Inside the 2012-16 MLB CBA: Major Changes Come to the League’s Drug Policy
In the first installment of this series, I noted how it took 183 days from the time that the MLBPA and MLB reached a memorandum of understanding (MOU) on a new labor agreement until the document was released to the public. It was a long time, which speaks to the complexities involved in the union/management relationship in sports. And while the CBA was released on May 23rd of this year, the associated drug agreement was not.
That changed this past week; on Thursday, the league and union issued a statement on the changes to the drug policy from the prior agreement and released it in full.
It’s hard not to look back to see how far the league has come in terms of its drug policy and the attitude of the union around performance-enhancing drugs. Less than a decade ago, Gene Orza, then the COO of the MLBPA, said the following:
"Let's assume that (steroids) are a very bad thing to take," said Orza, who was speaking on a panel at The Octagon World Congress of Sports in 2004. "I have no doubt that they are not worse than cigarettes.
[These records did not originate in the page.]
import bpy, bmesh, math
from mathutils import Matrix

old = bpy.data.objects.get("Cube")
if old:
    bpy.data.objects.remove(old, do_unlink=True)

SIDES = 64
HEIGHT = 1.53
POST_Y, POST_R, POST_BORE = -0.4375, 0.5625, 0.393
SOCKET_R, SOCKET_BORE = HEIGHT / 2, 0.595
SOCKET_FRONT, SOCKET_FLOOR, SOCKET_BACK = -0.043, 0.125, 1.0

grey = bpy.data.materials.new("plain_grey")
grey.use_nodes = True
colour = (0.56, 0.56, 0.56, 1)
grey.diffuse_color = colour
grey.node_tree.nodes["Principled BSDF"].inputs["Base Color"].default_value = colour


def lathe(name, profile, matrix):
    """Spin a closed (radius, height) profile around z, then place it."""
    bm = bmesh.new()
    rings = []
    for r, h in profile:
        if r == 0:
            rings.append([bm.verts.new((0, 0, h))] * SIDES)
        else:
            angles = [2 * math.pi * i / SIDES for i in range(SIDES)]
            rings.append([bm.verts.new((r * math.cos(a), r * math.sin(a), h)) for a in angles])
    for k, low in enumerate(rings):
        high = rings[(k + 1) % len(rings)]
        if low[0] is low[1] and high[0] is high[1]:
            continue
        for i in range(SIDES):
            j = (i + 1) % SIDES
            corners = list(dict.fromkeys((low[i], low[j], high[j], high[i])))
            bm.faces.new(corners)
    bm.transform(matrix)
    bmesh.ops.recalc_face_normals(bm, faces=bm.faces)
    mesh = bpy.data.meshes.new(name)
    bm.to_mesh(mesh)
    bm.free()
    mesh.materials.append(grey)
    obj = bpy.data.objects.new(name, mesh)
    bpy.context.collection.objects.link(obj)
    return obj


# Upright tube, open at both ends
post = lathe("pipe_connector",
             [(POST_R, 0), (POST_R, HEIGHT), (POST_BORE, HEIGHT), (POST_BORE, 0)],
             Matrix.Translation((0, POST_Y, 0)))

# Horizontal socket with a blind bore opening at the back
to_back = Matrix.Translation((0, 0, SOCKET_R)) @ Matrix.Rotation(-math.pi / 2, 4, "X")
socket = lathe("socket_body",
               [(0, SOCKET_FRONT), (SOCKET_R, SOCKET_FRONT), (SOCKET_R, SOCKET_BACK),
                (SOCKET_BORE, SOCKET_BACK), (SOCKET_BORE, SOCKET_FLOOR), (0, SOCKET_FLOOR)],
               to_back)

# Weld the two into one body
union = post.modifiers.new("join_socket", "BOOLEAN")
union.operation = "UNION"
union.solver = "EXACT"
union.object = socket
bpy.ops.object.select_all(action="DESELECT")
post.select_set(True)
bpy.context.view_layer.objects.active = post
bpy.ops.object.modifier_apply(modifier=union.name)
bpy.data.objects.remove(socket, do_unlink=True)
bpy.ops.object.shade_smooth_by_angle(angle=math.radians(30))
But I would never say that to the clubs as an individual who represents the interests of players, 'Gee, I guess by not allowing baseball to suspend and fine players for smoking cigarettes, I am not protecting their health.'
Flash-forward to Thursday, and here’s what the MLBPA had to say about the latest drug policy and the associated program:
“These latest changes and revisions to the Joint Drug Agreement reflect the players’ desire to have the strongest possible Drug Prevention and Treatment Program in professional team sports,” said MLBPA Executive Director Michael Weiner. “Today’s announcement reflects one of the greatest strengths of the Program – its ability to be improved through the collective bargaining process.”